Beginners takes a complex route before it begins to feel like fun for adult and child alike. The premise of some bored children (played by adults) on a rainy holiday is something adults and children alike can relate to but Tim Crouch has created two plays; one for adults and one for children, which are very different in quality.
The issue with adults playing children is that usually provides a solid, multi-layered performance that even the greatest child performer isn’t ready for, but once the humour of Pandora Colin’s Lucy juggling a career as a ballet dancer and new mother to her doll Jasmine and Nigel (Neil D’Souza whose medical training only extends to the use of stethoscope) is established, it feels like the production has nowhere to go. Joy (Jacqui DuBois) is dealing with her mother’s illness and Bart (Rob Das) is the new step-sibling with the Dutch accent.

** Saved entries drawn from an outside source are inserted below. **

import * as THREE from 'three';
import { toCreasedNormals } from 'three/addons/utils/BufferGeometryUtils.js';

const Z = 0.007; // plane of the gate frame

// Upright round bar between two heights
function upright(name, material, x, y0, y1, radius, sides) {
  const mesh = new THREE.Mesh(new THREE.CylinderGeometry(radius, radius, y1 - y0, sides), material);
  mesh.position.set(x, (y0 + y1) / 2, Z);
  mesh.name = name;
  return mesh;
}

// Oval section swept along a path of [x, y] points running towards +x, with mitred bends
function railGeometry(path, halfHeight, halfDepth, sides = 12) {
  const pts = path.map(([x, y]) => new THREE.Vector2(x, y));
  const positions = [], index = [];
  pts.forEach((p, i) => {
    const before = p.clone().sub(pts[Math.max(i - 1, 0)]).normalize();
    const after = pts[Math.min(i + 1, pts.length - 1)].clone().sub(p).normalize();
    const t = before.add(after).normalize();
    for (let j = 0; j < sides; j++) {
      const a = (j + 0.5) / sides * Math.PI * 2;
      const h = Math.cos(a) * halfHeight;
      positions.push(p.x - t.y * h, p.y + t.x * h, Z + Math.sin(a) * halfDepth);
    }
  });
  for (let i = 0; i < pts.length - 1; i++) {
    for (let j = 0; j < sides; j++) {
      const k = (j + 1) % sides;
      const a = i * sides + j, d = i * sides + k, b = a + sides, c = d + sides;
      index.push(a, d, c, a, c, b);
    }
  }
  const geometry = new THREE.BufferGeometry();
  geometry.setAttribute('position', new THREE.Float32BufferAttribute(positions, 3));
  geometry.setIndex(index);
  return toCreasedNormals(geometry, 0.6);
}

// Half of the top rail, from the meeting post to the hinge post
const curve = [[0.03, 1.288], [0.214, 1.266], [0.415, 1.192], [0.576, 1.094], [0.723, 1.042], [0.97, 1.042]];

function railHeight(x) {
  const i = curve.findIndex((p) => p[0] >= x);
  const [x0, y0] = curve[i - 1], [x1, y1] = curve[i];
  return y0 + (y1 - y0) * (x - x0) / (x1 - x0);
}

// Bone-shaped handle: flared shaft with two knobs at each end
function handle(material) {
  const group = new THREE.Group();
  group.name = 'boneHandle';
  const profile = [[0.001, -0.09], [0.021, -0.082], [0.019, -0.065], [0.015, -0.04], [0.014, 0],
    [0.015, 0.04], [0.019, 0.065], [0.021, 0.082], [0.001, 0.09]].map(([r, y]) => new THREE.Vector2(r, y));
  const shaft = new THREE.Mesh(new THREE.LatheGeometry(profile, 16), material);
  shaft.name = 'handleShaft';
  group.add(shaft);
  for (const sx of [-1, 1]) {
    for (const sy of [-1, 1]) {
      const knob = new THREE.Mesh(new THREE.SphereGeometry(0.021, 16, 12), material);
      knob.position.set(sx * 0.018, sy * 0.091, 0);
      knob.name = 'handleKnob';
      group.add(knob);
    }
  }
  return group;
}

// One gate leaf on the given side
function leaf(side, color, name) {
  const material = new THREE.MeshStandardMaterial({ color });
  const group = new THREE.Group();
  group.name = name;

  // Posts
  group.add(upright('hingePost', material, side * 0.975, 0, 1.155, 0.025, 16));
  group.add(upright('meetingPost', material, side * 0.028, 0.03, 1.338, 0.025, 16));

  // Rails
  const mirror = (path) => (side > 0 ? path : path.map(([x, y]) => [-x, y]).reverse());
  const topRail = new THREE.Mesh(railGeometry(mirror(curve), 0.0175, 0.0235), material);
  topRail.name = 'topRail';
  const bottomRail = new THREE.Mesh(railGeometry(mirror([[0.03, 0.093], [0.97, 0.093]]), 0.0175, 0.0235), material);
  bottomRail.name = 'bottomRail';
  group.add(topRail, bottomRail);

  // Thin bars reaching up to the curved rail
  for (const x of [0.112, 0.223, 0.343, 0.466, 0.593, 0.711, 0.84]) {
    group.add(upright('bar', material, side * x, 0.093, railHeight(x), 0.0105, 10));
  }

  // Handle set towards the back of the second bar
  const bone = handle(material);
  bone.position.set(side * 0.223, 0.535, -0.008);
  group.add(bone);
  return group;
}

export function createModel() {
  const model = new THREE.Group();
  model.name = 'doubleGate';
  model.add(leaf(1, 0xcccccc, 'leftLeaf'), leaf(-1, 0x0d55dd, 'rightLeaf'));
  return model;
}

The level of depth is too much for a 9+ audience if the comments of confusion around me (dual casting is tough for a lot of adults) are anything to go by and a bit pretentious and dull for an adult. Children don’t need to be pandered to with childish fairy tales but many in the audience will be new to theatre, they need to be interested and clear on what is happening, not confused to the point where they decide to make up their own (sometimes better) conclusions.
Much of the action takes place in a bedroom where 4 children spend their long days with Sandy (Amalia Vitale ), their dog, dealing with parents breaking up, new step-siblings, parental illness and parental abandonment. As Lucy points out the holiday is for the parents to get away from their excitable Tween children. Where it shines and manages to keep all ages engaged is where the child actors do a play about the demise of bees and the loss of a parent. It is fun, silly and the young cast are clearly directed to enjoy themselves (Ethan Dattani, Nekisha Eric, Rowan Davies-Moore and Emilija Trajkovic) with Chloe Lamford’s flowery fantasy set dominating and Zoe’s Spurr’s lighting working in both the bedroom and children’s play scenes. Vitale gives an excellent supporting performance to both the adult and child cast throughout the production but it is a long and complex build up. It takes so long to get to this point that it feels like a second play rather than the conclusion to this production.

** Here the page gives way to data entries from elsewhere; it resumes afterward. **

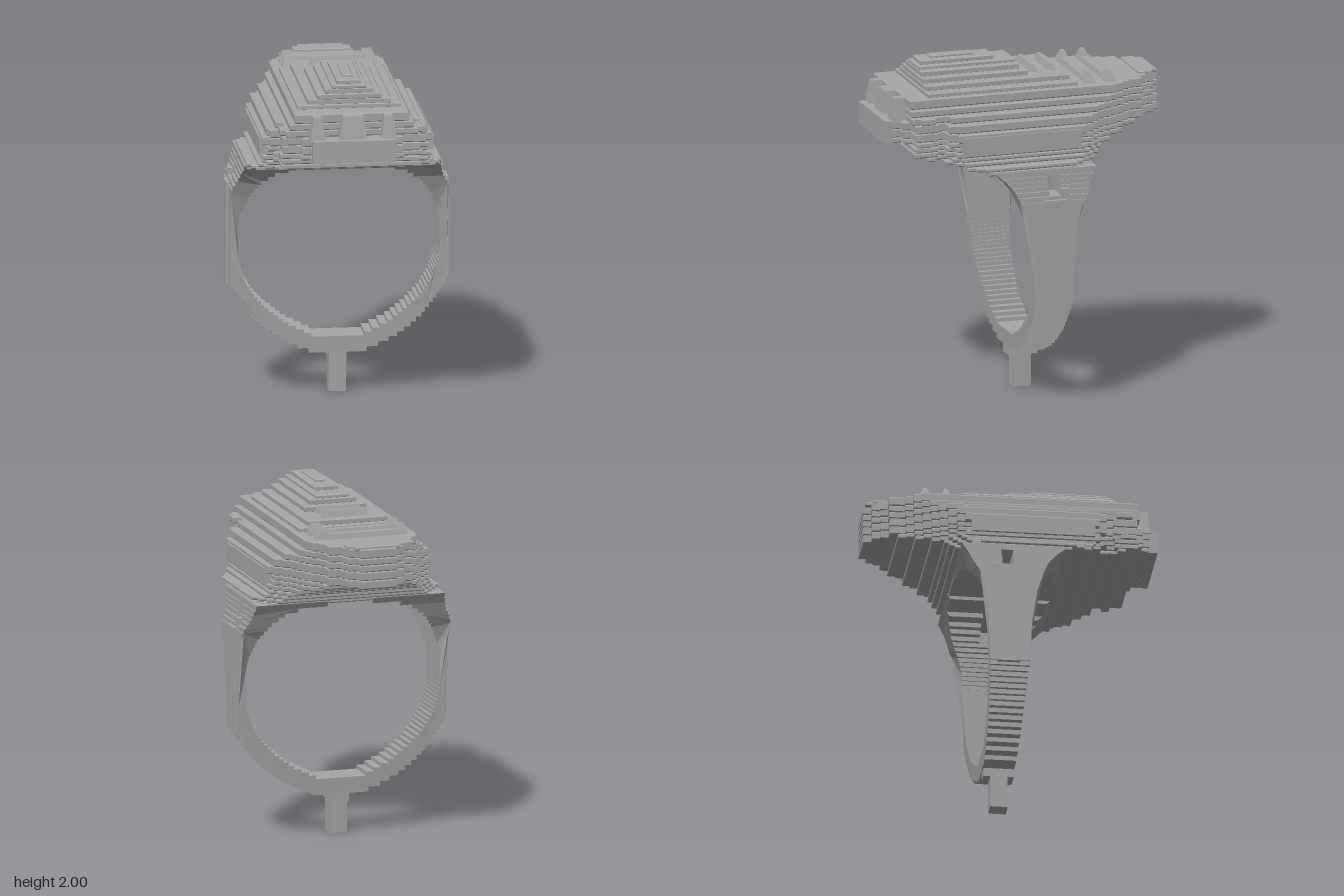
import * as THREE from 'three';

const metal = new THREE.MeshStandardMaterial({ color: 0xa6a6a6, flatShading: true });
metal.name = 'grey metal';

// Linear interpolation through [key, value] pairs
const curve = (pts) => (t) => {
  if (t <= pts[0][0]) return pts[0][1];
  for (let i = 1; i < pts.length; i++) {
    if (t <= pts[i][0]) {
      const [a, va] = pts[i - 1], [b, vb] = pts[i];
      return va + (vb - va) * (t - a) / (b - a);
    }
  }
  return pts[pts.length - 1][1];
};

// Stepped edge: constant value over each interval; tiny steps are merged
function steps(f, a, b, size, merge = 0) {
  const n = Math.max(1, Math.round((b - a) / size)), out = [];
  for (let i = 0; i < n; i++) {
    const t0 = a + (b - a) * i / n, t1 = a + (b - a) * (i + 1) / n;
    const v = f((t0 + t1) / 2), last = out[out.length - 1];
    if (last && Math.abs(last[0] - v) < merge) last[1] = t1;
    else out.push([v, t0], [v, t1]);
  }
  return out;
}

const toShape = (pts) => new THREE.Shape(pts.map(([x, y]) => new THREE.Vector2(x, y)));
const mirrored = (pts) => pts.map(([x, y]) => [-x, y]).reverse();

// Band half-widths by height
const outer = curve([[0.24, 0.13], [0.26, 0.18], [0.29, 0.25], [0.33, 0.33], [0.38, 0.4], [0.45, 0.48],
  [0.54, 0.55], [0.6, 0.59], [0.66, 0.625], [1.24, 0.625], [1.32, 0.585], [1.36, 0.575], [1.42, 0.56]]);
const inner = curve([[0.335, 0.1], [0.345, 0.15], [0.38, 0.22], [0.42, 0.3], [0.5, 0.4], [0.58, 0.48],
  [0.68, 0.54], [0.78, 0.57], [0.85, 0.58], [1.03, 0.58], [1.1, 0.56], [1.2, 0.52], [1.28, 0.46],
  [1.34, 0.38], [1.39, 0.24], [1.4, 0.1]]);
const bandFront = curve([[0.2, 0.035], [0.5, 0.045], [0.66, 0.06], [0.9, 0.07], [1.1, 0.1], [1.2, 0.13],
  [1.3, 0.17], [1.36, 0.22], [1.42, 0.29]]);
const bandBack = curve([[0.25, -0.145], [0.5, -0.16], [0.66, -0.17], [1.1, -0.19], [1.2, -0.22],
  [1.25, -0.25], [1.35, -0.29], [1.42, -0.33]]);

// Head half-width along z, and its front and back ends by height
const plan = curve([[-0.84, 0.05], [-0.8, 0.16], [-0.73, 0.18], [-0.7, 0.25], [-0.6, 0.27], [-0.57, 0.3],
  [-0.47, 0.36], [-0.4, 0.39], [-0.3, 0.48], [-0.2, 0.56], [-0.1, 0.6], [0.1, 0.6], [0.2, 0.57],
  [0.3, 0.57], [0.4, 0.52], [0.5, 0.45], [0.52, 0.37], [0.57, 0.37], [0.6, 0.41], [0.69, 0.41],
  [0.72, 0.3], [0.76, 0.25], [0.83, 0.2]]);
const headFront = curve([[1.4, 0.25], [1.43, 0.4], [1.46, 0.52], [1.5, 0.69], [1.53, 0.76], [1.56, 0.82],
  [1.58, 0.84]]);
const headBack = curve([[1.4, -0.3], [1.45, -0.37], [1.5, -0.42], [1.53, -0.53], [1.57, -0.62], [1.6, -0.84]]);

export function createModel() {
  const group = new THREE.Group();

  function add(geometry, name) {
    const mesh = new THREE.Mesh(geometry, metal);
    mesh.name = name;
    group.add(mesh);
    return mesh;
  }

  // Box given by its limits, with an optional narrower top
  function block(name, x0, x1, y0, y1, z0, z1, taper = 0) {
    const g = new THREE.BoxGeometry(x1 - x0, y1 - y0, z1 - z0), p = g.attributes.position;
    for (let i = 0; i < p.count; i++) {
      if (p.getY(i) > 0) {
        p.setX(i, p.getX(i) - Math.sign(p.getX(i)) * taper);
        p.setZ(i, p.getZ(i) - Math.sign(p.getZ(i)) * taper);
      }
    }
    g.translate((x0 + x1) / 2, (y0 + y1) / 2, (z0 + z1) / 2);
    g.computeVertexNormals();
    return add(g, name);
  }

  // Front profile whose depth follows the height
  function bandPiece(name, pts, front, back) {
    const g = new THREE.ExtrudeGeometry(toShape(pts), { depth: 1, bevelEnabled: false });
    const p = g.attributes.position;
    for (let i = 0; i < p.count; i++) {
      const y = p.getY(i);
      p.setZ(i, p.getZ(i) > 0.5 ? front(y) : back(y));
    }
    g.computeVertexNormals();
    add(g, name);
  }

  // Horizontal slab cut from the head plan, with chamfered edges
  function slab(name, y0, y1, maxX, zf, zb, holes = false) {
    const right = steps((z) => Math.min(plan(z), maxX), zb, zf, 0.045, 0.013);
    const flip = (pts) => pts.map(([x, z]) => [x, -z]);
    const shape = toShape(flip([...right, ...mirrored(right)]));
    if (holes) {
      for (const s of [-0.12, 0.12]) {
        const hole = [[s - 0.04, 0.74], [s - 0.02, 0.72], [s + 0.02, 0.72], [s + 0.04, 0.74],
          [s + 0.04, 0.77], [s + 0.02, 0.79], [s - 0.02, 0.79], [s - 0.04, 0.77]];
        shape.holes.push(toShape(flip(hole)));
      }
    }
    const b = 0.006;
    const g = new THREE.ExtrudeGeometry(shape, {
      depth: y1 - y0 - 2 * b, bevelEnabled: true, bevelThickness: b, bevelSize: b, bevelOffset: -b, bevelSegments: 1,
    });
    g.translate(0, 0, b);
    g.rotateX(-Math.PI / 2);
    g.translate(0, y0, 0);
    add(g, name);
  }

  // Lower half of the band
  const out = steps(outer, 0.24, 0.8, 0.028), inn = steps(inner, 0.335, 0.8, 0.022);
  bandPiece('lowerBand', [...mirrored(out), ...out, ...[...inn].reverse(), ...inn.map(([x, y]) => [-x, y])],
    bandFront, bandBack);

  // Band sides, split by a small slot near the shoulders
  function bandSides(name, y0, y1, front, back) {
    const pts = [...steps(outer, y0, y1, 0.03), ...steps(inner, y0, y1, 0.025).reverse()];
    bandPiece(name, pts, front, back);
    bandPiece(name, mirrored(pts), front, back);
  }
  bandSides('bandSide', 0.8, 1.27, bandFront, bandBack);
  bandSides('shoulderFront', 1.27, 1.38, bandFront, () => -0.03);
  bandSides('shoulderBack', 1.27, 1.38, () => -0.1, bandBack);
  bandSides('shoulderTop', 1.38, 1.415, bandFront, bandBack);

  // Raised panels, shoulder studs and side skirts
  for (const s of [-1, 1]) {
    const side = (name, x0, x1, ...rest) => block(name, Math.min(s * x0, s * x1), Math.max(s * x0, s * x1), ...rest);
    side('bandPanel', 0.6, 0.64, 0.65, 1.25, -0.13, 0.0);
    side('shoulderStud', 0.56, 0.62, 1.25, 1.31, -0.15, -0.1);
    side('sideSkirt', 0.42, 0.5, 1.525, 1.62, -0.26, 0.45);
  }

  // Stem under the band
  block('stem', -0.05, 0.05, 0, 0.26, -0.1, 0);
  block('stemCollar', -0.05, 0.05, 0.19, 0.26, -0.14, 0.035);

  // Sloping underside of the head
  const edges = [1.4, 1.425, 1.45, 1.475, 1.5, 1.53, 1.56, 1.59];
  const widths = [0.565, 0.56, 0.51, 0.49, 0.485, 0.475, 0.475];
  widths.forEach((w, i) => {
    const y = (edges[i] + edges[i + 1]) / 2;
    const front = headFront(y);
    slab('underbody', edges[i], edges[i + 1], w, front > 0.71 && front < 0.81 ? 0.71 : front, headBack(y), front > 0.81);
  });

  // Upright body, stepping inwards
  slab('body', 1.59, 1.64, 0.49, 0.84, -0.84, true);
  slab('body', 1.64, 1.69, 0.475, 0.84, -0.84, true);
  slab('upperBody', 1.69, 1.73, 0.42, 0.72, -0.84);
  slab('upperBody', 1.73, 1.77, 0.36, 0.72, -0.84);
  slab('upperBody', 1.77, 1.825, 0.33, 0.72, -0.84);
  slab('tailRim', 1.815, 1.84, 0.3, -0.71, -0.83);

  // Nose blocks between the front openings
  for (const [a, b] of [[-0.25, -0.16], [-0.08, 0.08], [0.16, 0.25]]) {
    block('noseBlock', a, b, 1.68, 1.82, 0.7, 0.8, 0.02);
  }
  block('bumper', -0.24, 0.24, 1.56, 1.69, 0.79, 0.84);

  // Stepped roof
  const roof = [
    [1.82, 1.85, 0.3, 0.6, -0.3], [1.845, 1.88, 0.24, 0.595, -0.27], [1.875, 1.91, 0.185, 0.595, -0.04],
    [1.905, 1.94, 0.14, 0.59, 0], [1.935, 1.96, 0.1, 0.59, 0.01], [1.955, 1.985, 0.07, 0.57, 0.13],
    [1.98, 2.0, 0.03, 0.5, 0.24],
  ];
  for (const r of roof) slab('roof', ...r);

  // Louvres and rear bars with end peaks
  for (const z of [-0.09, -0.2]) block('louvre', -0.14, 0.14, 1.87, 1.92, z - 0.025, z + 0.025, 0.015);
  for (const z of [-0.38, -0.5]) {
    block('rearBar', -0.28, 0.28, 1.81, 1.855, z - 0.04, z + 0.03, 0.012);
    for (const s of [-0.23, 0.23]) block('barPeak', s - 0.045, s + 0.045, 1.84, 1.89, z - 0.03, z + 0.025, 0.018);
  }
  return group;
}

There isn’t a bad performance from any of the cast, I particularly enjoyed Dubois and Colins as the young girls that often clash but ultimately have a strong friendship amongst the chaos of their home lives but my issue was I questioned how suitable this was for the age group, not so much the subject matter but the language used (are all parents happy with a play using the word ‘Bastard’?) and the fact that you can write plays where children take on a lot of stage time (Notting Hill Gate’s Medea for example) that the casting of adults felt unnecessary.

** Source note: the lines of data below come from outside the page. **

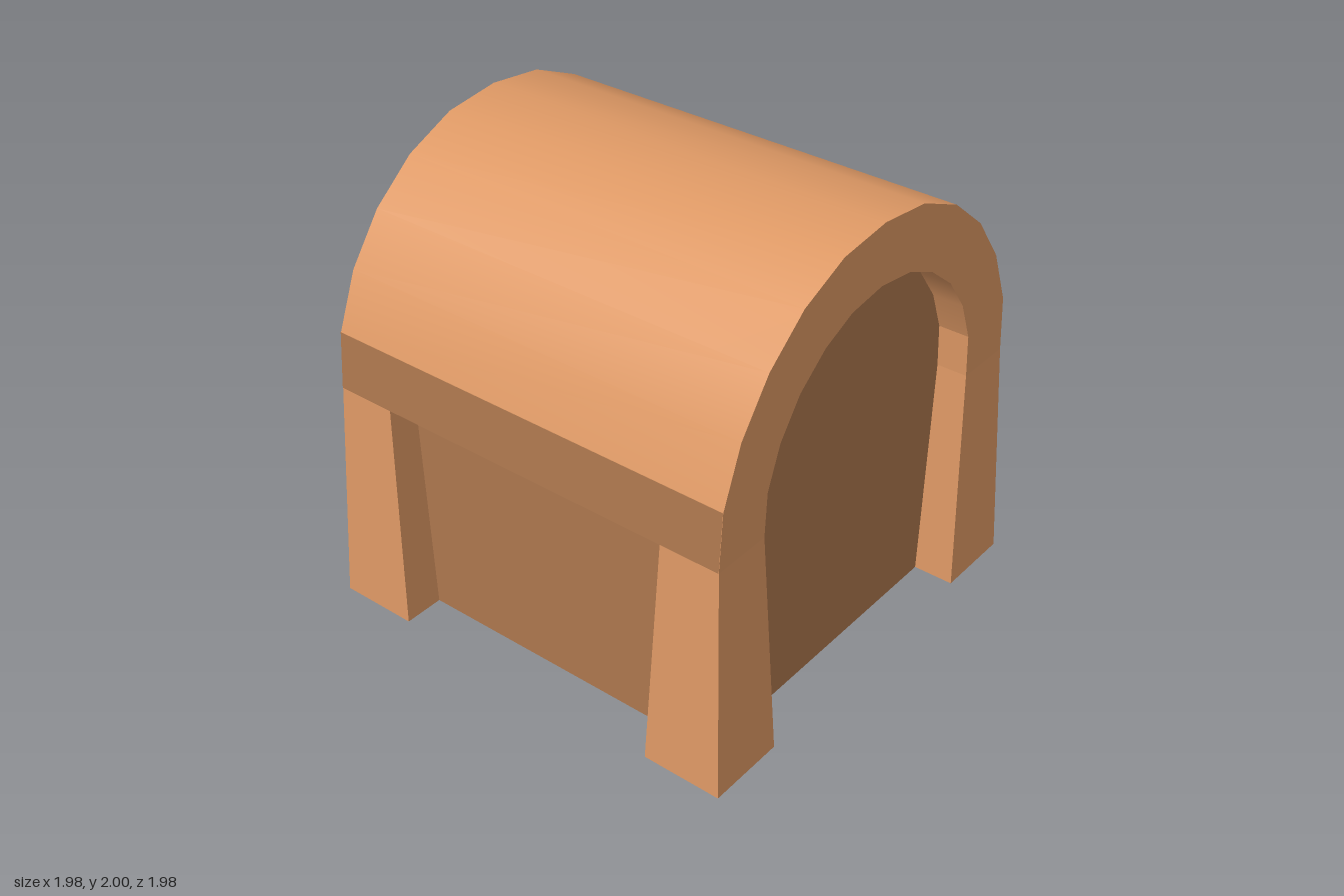
import * as THREE from 'three';
import { toCreasedNormals } from 'three/addons/utils/BufferGeometryUtils.js';

const clay = new THREE.MeshStandardMaterial({ color: 0xdd9864 });
const darkClay = new THREE.MeshStandardMaterial({ color: 0xad774e });
const glass = new THREE.MeshStandardMaterial({ color: 0xadb2d0 });

const SPRING = 1.015; // height where the vault starts
const ROOF = 0.945;   // half length and half width of the vault
const WALL = 0.81;    // half width of the recessed walls

// Right halves of the arch outlines, from the springing up to the crown
const outerHalf = [[ROOF, SPRING], [0.925, 1.265], [0.83, 1.505], [0.68, 1.71], [0.485, 1.87], [0.255, 1.97], [0, 2]];
const innerHalf = [[0.68, SPRING], [0.668, 1.205], [0.6, 1.38], [0.49, 1.53], [0.345, 1.645], [0.185, 1.715], [0, 1.74]];

const fullArch = (half) => [...half, ...half.slice(0, -1).reverse().map(([x, y]) => [-x, y])];

function extrudeAlongZ(points, halfDepth) {
  const shape = new THREE.Shape(points.map(([x, y]) => new THREE.Vector2(x, y)));
  const geometry = new THREE.ExtrudeGeometry(shape, { depth: halfDepth * 2, bevelEnabled: false });
  geometry.translate(0, 0, -halfDepth);
  return toCreasedNormals(geometry, THREE.MathUtils.degToRad(16.9));
}

// Square pillar that tapers towards the top
function pillarGeometry(sx, sz) {
  const geometry = new THREE.BoxGeometry(2, SPRING, 2);
  geometry.translate(0, SPRING / 2, 0);
  const p = geometry.attributes.position;
  for (let i = 0; i < p.count; i++) {
    const top = p.getY(i) > 0.5;
    const centre = top ? 0.8125 : 0.8135;
    const half = top ? 0.1325 : 0.1765;
    p.setX(i, sx * centre + p.getX(i) * half);
    p.setZ(i, sz * centre + p.getZ(i) * half);
  }
  geometry.computeVertexNormals();
  return geometry;
}

export function createModel() {
  const model = new THREE.Group();
  model.name = 'vaultedHut';
  const add = (name, geometry, material) => {
    const mesh = new THREE.Mesh(geometry, material);
    mesh.name = name;
    model.add(mesh);
    return mesh;
  };

  // Vaulted roof
  add('roof', extrudeAlongZ([...fullArch(outerHalf), ...fullArch(innerHalf).reverse()], ROOF), clay);

  // Recessed walls, and the arched end panels that fill the vault
  const walls = add('walls', new THREE.BoxGeometry(WALL * 2, SPRING, WALL * 2), darkClay);
  walls.position.y = SPRING / 2;
  add('archPanels', extrudeAlongZ(fullArch(innerHalf), WALL), darkClay);

  // Corner pillars
  for (const sx of [-1, 1]) {
    for (const sz of [-1, 1]) add('pillar', pillarGeometry(sx, sz), clay);
  }

  // Dark bands along the lower edges of the roof
  const [[x0, y0], [x1, y1]] = outerHalf;
  for (const s of [-1, 1]) {
    const geometry = new THREE.PlaneGeometry(ROOF * 2, Math.hypot(x1 - x0, y1 - y0));
    geometry.rotateX(-Math.atan((x0 - x1) / (y1 - y0)));
    geometry.rotateY(s * Math.PI / 2);
    const band = add('roofBand', geometry, darkClay);
    band.position.set(s * ((x0 + x1) / 2 + 0.002), (y0 + y1) / 2, 0);
  }

  // Window block on the left wall only
  const win = add('window', new THREE.BoxGeometry(0.135, 0.345, 0.44), glass);
  win.position.set(0.8675, 0.8425, 0);

  return model;
}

It felt indulgent from Crouch, particularly the early stilted direction, the use of Radiohead’s Creep and it ultimately felt like the child-friendly element was the last minute concession to get it on at the Unicorn amongst a play that would work at the Royal Court but just isn’t engaging enough for adults and children alike for much of the time and I wish the playful element had been consistent because the emotional aspects failed to hit the mark.